Whatever your view, it has become a staple of what many people now look for in a new car, and according to recent reports by the Society of Motoring Manufacturers and Traders (SMMT), 58 per cent of new cars bought in 2015 were fitted with safety technology – up from just six per cent in 2010.
Some of this tech includes automatic emergency braking, adaptive cruise control that keeps a safe distance from the car in front and smart warning systems that tell you if an incident is imminent. According to the Telegraph, these devices could prevent 25,000 serious accidents and 2,500 fatalities a year by the year 2030.
For many at the SMMT, including chief executive Mike Hawes, these technologies are the stepping-stone to the driverless cars of the future. He said: “Fully driverless cars are still a long way off from everyday use, but this data shows advanced autonomous technology is already making its way into the majority of new cars.
The SMMT report predicts that drivers in the UK could save as much money as £41 billion a year in the next ten years, as new autonomous technology will mean drivers can multi-task and save money on insurance as claims will be less frequent.
When it comes to car modifications, men are apparently most likely to install a new turbo on their vehicle, while women would typically opt for parking sensors, but what you do to your car could have an impact on how much money you spend each month.
This is according to new research from MoneySuperMarket, revealing the most popular modifications.

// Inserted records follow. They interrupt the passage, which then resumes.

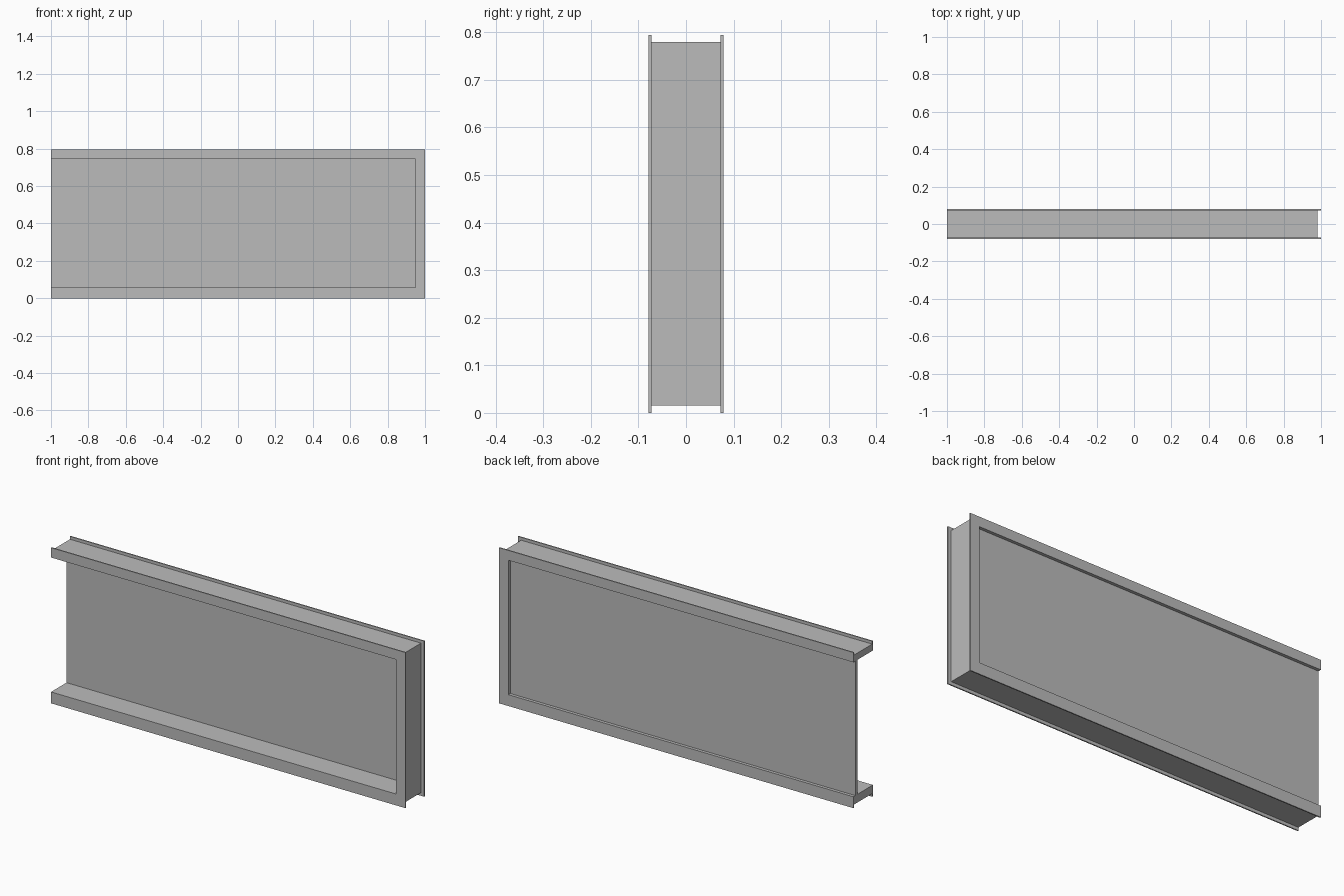
import bpy
import bmesh

cube = bpy.data.objects.get("Cube")
if cube:
    bpy.data.objects.remove(cube, do_unlink=True)

grey = bpy.data.materials.new("plain_grey")
grey.use_nodes = True
grey.diffuse_color = (0.5, 0.5, 0.5, 1)
grey.node_tree.nodes["Principled BSDF"].inputs["Base Color"].default_value = (0.5, 0.5, 0.5, 1)

# Shared opening, open towards the -x end
LEFT = -1.0
OPEN_X, OPEN_LOW, OPEN_HIGH = 0.948, 0.058, 0.744


def prism(name, outline, y0, y1):
    """Extrude an x-z outline from y0 to y1."""
    bm = bmesh.new()
    face = bm.faces.new([bm.verts.new((x, y0, z)) for x, z in outline])
    grown = bmesh.ops.extrude_face_region(bm, geom=[face])["geom"]
    moved = [v for v in grown if isinstance(v, bmesh.types.BMVert)]
    bmesh.ops.translate(bm, verts=moved, vec=(0, y1 - y0, 0))
    bmesh.ops.recalc_face_normals(bm, faces=bm.faces)
    mesh = bpy.data.meshes.new(name)
    bm.to_mesh(mesh)
    bm.free()
    mesh.materials.append(grey)
    obj = bpy.data.objects.new(name, mesh)
    bpy.context.collection.objects.link(obj)
    return obj


def three_sided(right, low, high):
    """Outline of a frame around the opening."""
    return [(LEFT, low), (right, low), (right, high), (LEFT, high),
            (LEFT, OPEN_HIGH), (OPEN_X, OPEN_HIGH), (OPEN_X, OPEN_LOW), (LEFT, OPEN_LOW)]


# Thick core of the frame, set in from the trim edges
prism("frame_core", three_sided(0.982, 0.016, 0.779), -0.073, 0.073)

# Thin trim plates on the front and the back
for name, y0, y1 in (("front_trim", -0.079, -0.073), ("back_trim", 0.073, 0.079)):
    prism(name, three_sided(1.0, 0.0, 0.794), y0, y1)

# Panel filling the opening, near the back
prism("panel", [(LEFT, OPEN_LOW), (OPEN_X, OPEN_LOW), (OPEN_X, OPEN_HIGH), (LEFT, OPEN_HIGH)],
      0.045, 0.063)
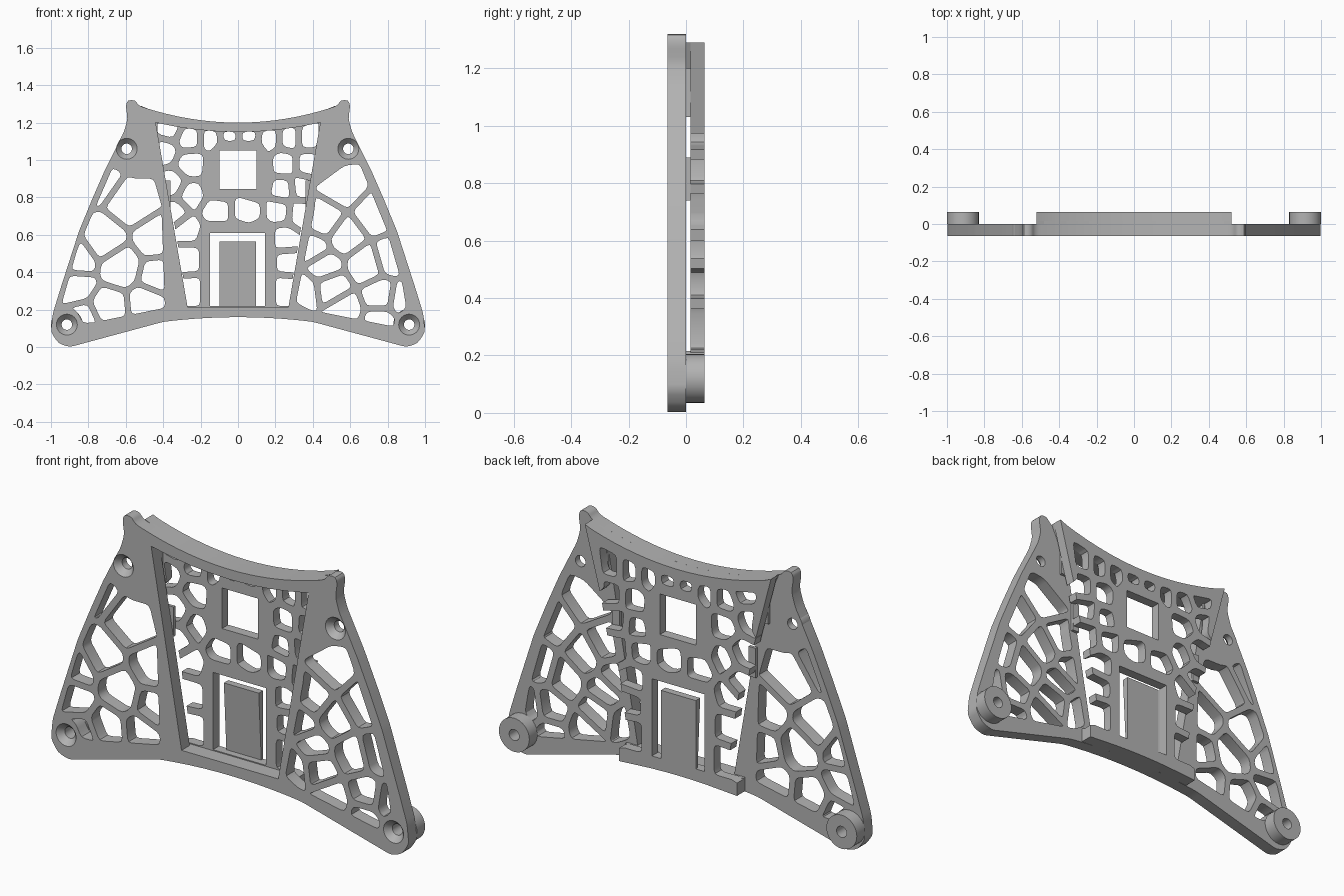
import bpy, bmesh, math
from mathutils import Vector, Matrix

cube = bpy.data.objects.get("Cube")
if cube:
    bpy.data.objects.remove(cube)

grey = bpy.data.materials.new("plain grey")
grey.use_nodes = True
grey.diffuse_color = (0.45, 0.45, 0.45, 1)
grey.node_tree.nodes["Principled BSDF"].inputs["Base Color"].default_value = grey.diffuse_color


# Helpers: flat shapes are listed in hundredths of a unit as (x, z)
def pts(pairs):
    return [Vector(p) / 100 for p in pairs]


def mirror(half):
    """Close a right-hand half outline with its reflection."""
    return half + [Vector((-p.x, p.y)) for p in reversed(half) if abs(p.x) > 1e-5]


def rounded(loop, radius):
    """Replace every corner by a short curve."""
    out = []
    for i, p in enumerate(loop):
        a, b = loop[i - 1] - p, loop[(i + 1) % len(loop)] - p
        a *= min(radius / a.length, 0.4)
        b *= min(radius / b.length, 0.4)
        out += [p + a, p + (a + b) / 4, p + b]
    return out


def area(loop):
    return abs(sum(loop[i - 1].cross(p) for i, p in enumerate(loop))) / 2


def clip(loop, middle, normal):
    """Keep the part of the loop behind the line."""
    out = []
    for i, q in enumerate(loop):
        p = loop[i - 1]
        dp, dq = (p - middle).dot(normal), (q - middle).dot(normal)
        if (dp < 0) != (dq < 0):
            out.append(p.lerp(q, dp / (dp - dq)))
        if dq < 0:
            out.append(q)
    return out


def cells(region, seeds, solid=(), strut=0.032, radius=0.022):
    """Cellular holes around the seeds; solid seeds stay filled."""
    result = []
    every = list(seeds) + list(solid)
    for s in seeds:
        loop = region
        for t in every:
            if t is not s and loop:
                n = (t - s).normalized()
                loop = clip(loop, (s + t) / 2 - n * strut / 2, n)
        clean = [p for i, p in enumerate(loop) if (p - loop[i - 1]).length > 0.004]
        if len(clean) > 2 and area(clean) > 0.0008:
            result.append(rounded(clean, radius))
    return result


def finish(name, bm):
    bmesh.ops.recalc_face_normals(bm, faces=bm.faces)
    mesh = bpy.data.meshes.new(name)
    bm.to_mesh(mesh)
    bm.free()
    mesh.materials.append(grey)
    obj = bpy.data.objects.new(name, mesh)
    bpy.context.collection.objects.link(obj)
    return obj


def smooth(obj):
    bpy.ops.object.select_all(action="DESELECT")
    obj.select_set(True)
    bpy.context.view_layer.objects.active = obj
    bpy.ops.object.shade_smooth_by_angle(angle=math.radians(32))


def slab(name, loops, front, back):
    """Flat plate from an outline and its holes, between two depths."""
    bm = bmesh.new()
    edges = []
    for loop in loops:
        verts = [bm.verts.new((p.x, front, p.y)) for p in loop]
        edges += [bm.edges.new((verts[i - 1], v)) for i, v in enumerate(verts)]
    bmesh.ops.triangle_fill(bm, edges=edges, use_beauty=True)
    grown = bmesh.ops.extrude_face_region(bm, geom=bm.faces[:])["geom"]
    moved = [g for g in grown if isinstance(g, bmesh.types.BMVert)]
    bmesh.ops.translate(bm, verts=moved, vec=(0, back - front, 0))
    return finish(name, bm)


def lathe(name, centre, profile, steps=32):
    """Ring turned about an axis along y from (radius, depth) pairs."""
    bm = bmesh.new()
    rows = []
    for k in range(steps):
        turn = Matrix.Rotation(math.tau * k / steps, 3, "Y")
        rows.append([bm.verts.new(turn @ Vector((r, y, 0)) + Vector((centre.x, 0, centre.y)))
                     for r, y in profile])
    for k, row in enumerate(rows):
        for j in range(len(row)):
            bm.faces.new((rows[k - 1][j - 1], rows[k - 1][j], row[j], row[j - 1]))
    smooth(finish(name, bm))


def circle(c, r, steps=32):
    return [c + Vector((math.cos(a), math.sin(a))) * r
            for a in (math.tau * k / steps for k in range(steps))]


def rect(x0, x1, z0, z1):
    return pts([(x0, z0), (x1, z0), (x1, z1), (x0, z1)])


DEPTH, GAP = 0.065, 0.015
bottom_arc = [Vector((x / 100, 0.16 - 0.025 * (x / 40) ** 2)) for x in range(0, 41, 8)]
top_arc = [Vector((x / 100, 1.2 + 0.09 * (x / 53) ** 2)) for x in range(48, -1, -6)]
rim_arc = [Vector((x / 100, 1.15 + 0.05 * (x / 44) ** 2)) for x in range(44, -1, -11)]

# Front frame: outline, middle opening and cellular wings
side = pts([(90, 0), (96, 2), (100, 8), (99, 18), (95, 31), (85, 62), (78, 79), (71, 95),
            (66, 105), (61, 115), (59, 122), (60, 129), (59, 132), (55, 132), (53, 129)])
outline = rounded(mirror(bottom_arc + side + top_arc), 0.02)
opening = mirror(pts([(27, 21.5)]) + rim_arc)

left_region = pts([(-67, 96), (-61, 92), (-55, 90), (-45, 90), (-41, 76), (-39, 21), (-78, 13),
                   (-83, 13), (-86, 19), (-94, 24), (-86, 52), (-77, 73)])
left_seeds = pts([(-76, 91), (-56, 77), (-72, 57), (-44, 58), (-63, 43), (-86, 47), (-87, 32),
                  (-70, 21), (-42, 38), (-48, 23), (-83, 15)])
right_region = pts([(57, 97), (65, 98), (72, 81), (79, 64), (88, 33), (90, 21), (85, 17),
                    (83, 11), (38, 20), (31, 24), (41, 74), (42, 86)])
right_seeds = pts([(57, 86), (73, 71), (46, 67), (57, 59), (82, 48), (68, 44), (40, 53),
                   (46, 43), (50, 32), (76, 27), (35, 30), (57, 20), (76, 14), (88, 25)])
screws = pts([(-59.5, 106), (59, 106), (-91.5, 12), (91.5, 12)])
holes = cells(left_region, left_seeds) + cells(right_region, right_seeds)
holes += [circle(c, 0.056) for c in screws]
smooth(slab("front_frame", [outline, opening] + holes, -DEPTH, 0))

# Countersunk screw seats, the lower pair with bosses behind
for i, c in enumerate(screws):
    seat = [(0.056, -DEPTH), (0.028, -0.035)]
    if i < 2:
        lathe("upper_screw_seat", c, seat + [(0.028, 0), (0.056, 0)])
    else:
        lathe("lower_screw_boss", c,
              seat + [(0.028, DEPTH), (0.085, DEPTH), (0.085, 0), (0.056, 0)])

# Back panel with a square window and a slotted bay
panel_edge = pts([(33, 14.5), (33, 21), (27, 23), (34, 66), (39, 74), (43, 95), (47, 110),
                  (52, 129)])
panel_outline = mirror(bottom_arc[:4] + panel_edge + top_arc)
panel = slab("back_panel",
             [panel_outline, rect(-10, 10, 84.5, 105), rect(-15, 14.5, 22, 61)], GAP, DEPTH)

# Cellular holes, left open along the panel's lower sides
panel_region = mirror(pts([(0, 22), (46, 22), (46, 95), (41, 100)]) + rim_arc)
panel_seeds = pts([(-40, 105), (-37, 117), (-26, 112), (-25, 98), (-14, 112), (-5, 113), (6, 113),
                   (-25, 81), (-12, 73), (5, 73), (-36, 87), (-34, 72), (-27, 63), (-27, 47),
                   (-26, 30), (16, 112), (28, 112), (37, 112), (25, 98), (37, 98), (24, 84),
                   (34, 85), (22, 73), (33, 72), (24, 58), (25, 45), (24, 32)])
solid_seeds = pts([(-9, 97), (9, 97), (-5, 104), (6, 104), (-10, 87), (9, 87), (-12, 58),
                   (0, 58), (12, 58), (-11, 47), (-11, 30), (13, 45), (13, 32)])
cutter = slab("panel_cutter", cells(panel_region, panel_seeds, solid_seeds, 0.036), -0.1, 0.1)
cutter.hide_render = True
cut = panel.modifiers.new("cells", "BOOLEAN")
cut.operation, cut.solver, cut.object = "DIFFERENCE", "EXACT", cutter
bpy.context.view_layer.objects.active = panel
bpy.ops.object.modifier_apply(modifier=cut.name)
bpy.data.objects.remove(cutter)
smooth(panel)

# Sprung tongue in the bay, its front leaning back towards the bottom
tongue = slab("bay_tongue", [rect(-10, 9.5, 21.5, 56.5)], 0.03, DEPTH)
for v in tongue.data.vertices:
    if v.co.y < 0.04 and v.co.z < 0.3:
        v.co.y += 0.02

# Spacers joining the panel to the frame
slab("top_spacer", [mirror(rim_arc[::-1] + pts([(48, 120), (52, 129)]) + top_arc)], 0, GAP)
slab("bottom_spacer", [mirror(bottom_arc[:4] + pts([(33, 14.5), (33, 21.5), (0, 21.5)]))], 0, GAP)
for s in (-1, 1):
    for x0, x1, z0, z1 in ((43, 47, 103, 121), (36, 40, 74, 89)):
        slab("side_spacer", [rect(s * x0, s * x1, z0, z1)], 0, GAP)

These include adding alloy wheels, installing a tow bar, doing work on the suspension, changing the exhaust system and adding tinted windows.
It would be worth bearing in mind, however, that some car modifications can push your insurance premiums up. For example, a new turbo can increase your premiums by up to 132 per cent, while bonnet bulges, wheel arches and flared wings can also result in a significant insurance hike.
But you can drive your insurance premiums down by adding parking sensors or a tow bar. The latter could see your premiums reduced by an average of 20 per cent, in fact.
“Modifications can be a great way to personalise a car and in some instances will improve performance, but can quickly bump up the cost of your car insurance. Insurance is based on risk and modifying your car is a warning sign to insurers,” consumer affairs expert Kevin Pratt said.
Of course, adding a new or reconditioned turbo to your car can often be a necessity, not a choice. Warning signs that your turbo needs replacing or repairing include check engine warning lights, loss of power, a smoking exhaust pipe and a very loud whining noise. If you are worried about your car, it would be wise to take it to a garage or a local mechanic to find out more.